Secondary injection in a model solid rocket motor for the suppression of vortex-driven instability
Cold-flow, secondary-injection experiments were conducted for the active control of vortex-driven instabilities seen in solid rocket motors. Twin orifice plates located within a 5-cm-square, 86-cm-long airflow chamber produced the vortex shedding and impingement mechanism. These were used to excite a standing-wave pressure oscillation at the first longitudinal mode near 200 Hz. A novel secondary injector, located at the front end of the chamber, utilized the compressed air from a modified, 2-stroke model airplane engine powered by a controllable DC motor. The response of the cold-flow chamber to the new secondary-injection technique was characterized over a range of injection frequencies from 50 to 210 Hz and relative perturbation flow rates up to 16% of the total chamber flow. An inviscid, theoretical model of the chamber response to an ideal secondary injector was used to estimate the efficiency of the present setup. The model predicts that the secondary injection scheme generates pressure-wave amplitudes that are either 17 or 26 times (depending on exit nozzle area) larger than the injected perturbation wave. Open-loop control experiments were conducted by pulsing the secondary injector near the frequency of the organized chamber-pressure oscillations with arbitrary phasing. The ability of the secondary injection scheme to suppress vortex-driven pressure oscillations was demonstrated. The data also suggest that the secondary injection may have an effect on the vortex-shedding mechanism itself, particularly at injection frequencies near a chamber acoustic mode. © 2000 by The Aerospace Corporation.

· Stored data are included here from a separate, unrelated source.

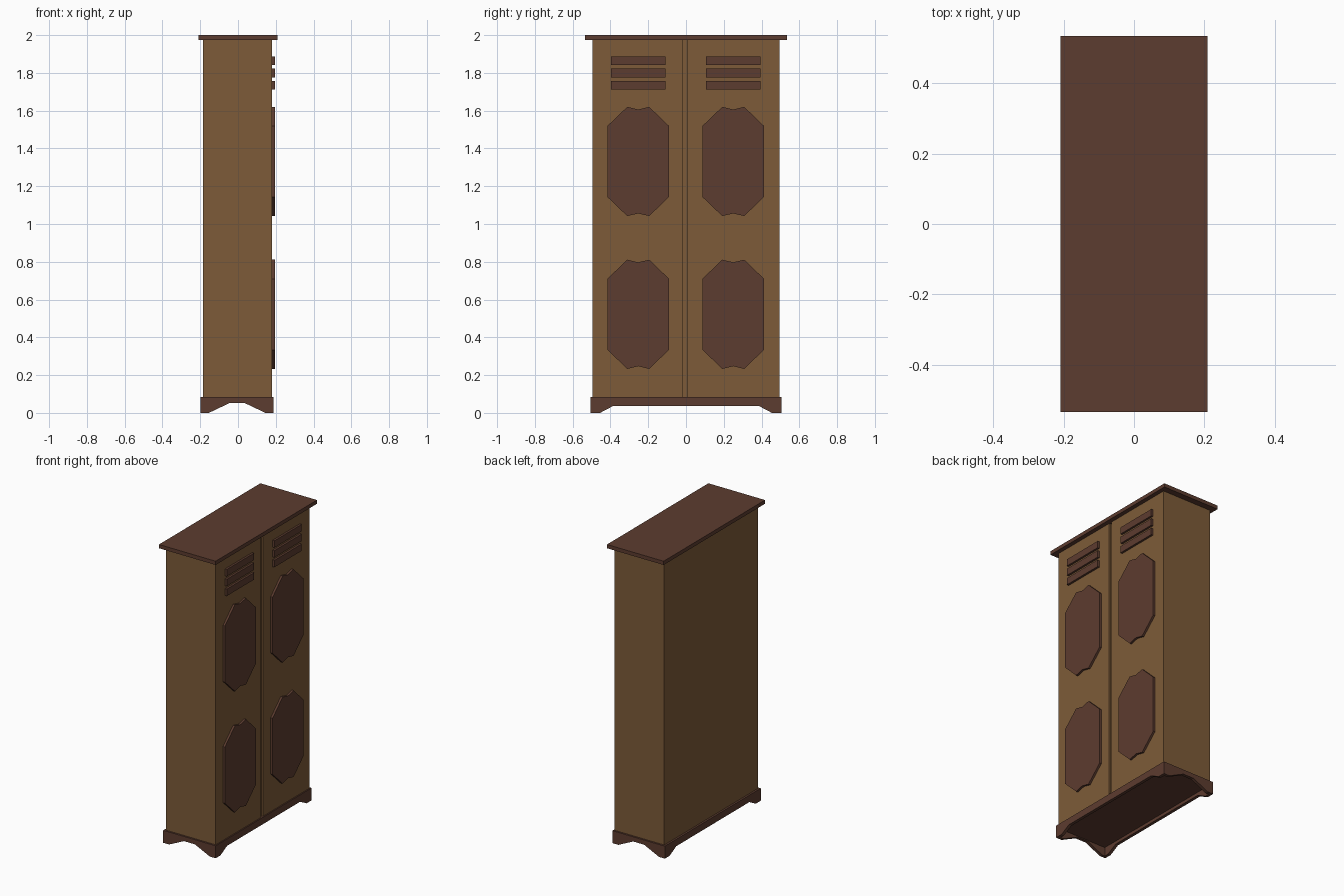
import bpy, bmesh
from mathutils import Vector

if "Cube" in bpy.data.objects:
    bpy.data.objects.remove(bpy.data.objects["Cube"], do_unlink=True)


def make_material(name, color):
    m = bpy.data.materials.new(name)
    m.use_nodes = True
    m.diffuse_color = color
    b = m.node_tree.nodes["Principled BSDF"]
    b.inputs["Base Color"].default_value = color
    b.inputs["Roughness"].default_value = 0.8
    return m


oak = make_material("oak brown", (0.205, 0.105, 0.04, 1))
walnut = make_material("dark walnut", (0.108, 0.045, 0.029, 1))


def prism(name, points, direction, mat):
    """Extrude a closed planar outline along a direction."""
    bm = bmesh.new()
    face = bm.faces.new([bm.verts.new(p) for p in points])
    ext = bmesh.ops.extrude_face_region(bm, geom=[face], use_keep_orig=True)
    verts = [g for g in ext["geom"] if isinstance(g, bmesh.types.BMVert)]
    bmesh.ops.translate(bm, verts=verts, vec=Vector(direction))
    bmesh.ops.recalc_face_normals(bm, faces=bm.faces)
    mesh = bpy.data.meshes.new(name)
    bm.to_mesh(mesh)
    bm.free()
    mesh.materials.append(mat)
    obj = bpy.data.objects.new(name, mesh)
    bpy.context.collection.objects.link(obj)
    return obj


def box(name, lo, hi, mat):
    (x0, y0, z0), (x1, y1, z1) = lo, hi
    outline = [(x0, y0, z0), (x1, y0, z0), (x1, y1, z0), (x0, y1, z0)]
    return prism(name, outline, (0, 0, z1 - z0), mat)


# Main dimensions
BACK, FRONT, HALF = -0.185, 0.181, 0.494
BASE_TOP, BODY_TOP = 0.083, 1.975

# Cabinet body with a narrow groove between the two doors
groove = [(FRONT, -0.018), (FRONT - 0.012, -0.018), (FRONT - 0.012, 0.005), (FRONT, 0.005)]
plan = [(BACK, -HALF), (FRONT, -HALF)] + groove + [(FRONT, HALF), (BACK, HALF)]
prism("cabinet_body", [(x, y, BASE_TOP) for x, y in plan], (0, 0, BODY_TOP - BASE_TOP), oak)

# Overhanging top board
box("top_board", (-0.209, -0.535, BODY_TOP), (0.209, 0.535, 2.0), walnut)

# Plinth: four scalloped aprons around a recessed floor
X0, X1, Y, T = -0.198, 0.189, 0.506, 0.02


def apron_profile(half, foot, rise, height):
    right = [(half, BASE_TOP), (half, 0), (foot, 0), (rise, height)]
    return right + [(-u, z) for u, z in reversed(right)]


long_side = apron_profile(Y, 0.455, 0.385, 0.037)
for name, x in (("front_apron", X1 - T), ("back_apron", X0)):
    prism(name, [(x, u, z) for u, z in long_side], (T, 0, 0), walnut)

mid = (X0 + X1) / 2
short_side = apron_profile((X1 - X0) / 2 - T, 0.15, 0.04, 0.052)
for name, y in (("right_apron", -Y), ("left_apron", Y - T)):
    prism(name, [(mid + u, y, z) for u, z in short_side], (0, T, 0), walnut)

box("plinth_floor", (X0 + T, T - Y, 0.058), (X1 - T, Y - T, BASE_TOP), walnut)

# Door panels: octagons with a small notch at top and bottom
quarter = [(0, 0.275), (0.058, 0.289), (0.163, 0.188)]
upper = quarter + [(-u, z) for u, z in reversed(quarter[1:])]
right_half = quarter + [(u, -z) for u, z in reversed(quarter)]
outline = right_half + [(-u, z) for u, z in reversed(right_half[1:-1])]

for side, cy in (("right", -0.253), ("left", 0.25)):
    for level, cz in (("lower", 0.522), ("upper", 1.331)):
        prism(f"{side}_{level}_panel", [(FRONT, cy + u, cz + z) for u, z in outline],
              (0.014, 0, 0), walnut)
    # Ventilation slats
    for i in range(3):
        z = 1.711 + i * 0.0655
        box(f"{side}_vent_slat_{i + 1}", (FRONT, cy - 0.144, z),
            (FRONT + 0.014, cy + 0.144, z + 0.046), walnut)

author list (cited authors)
Petersen, E. L., & Murdock, J. W.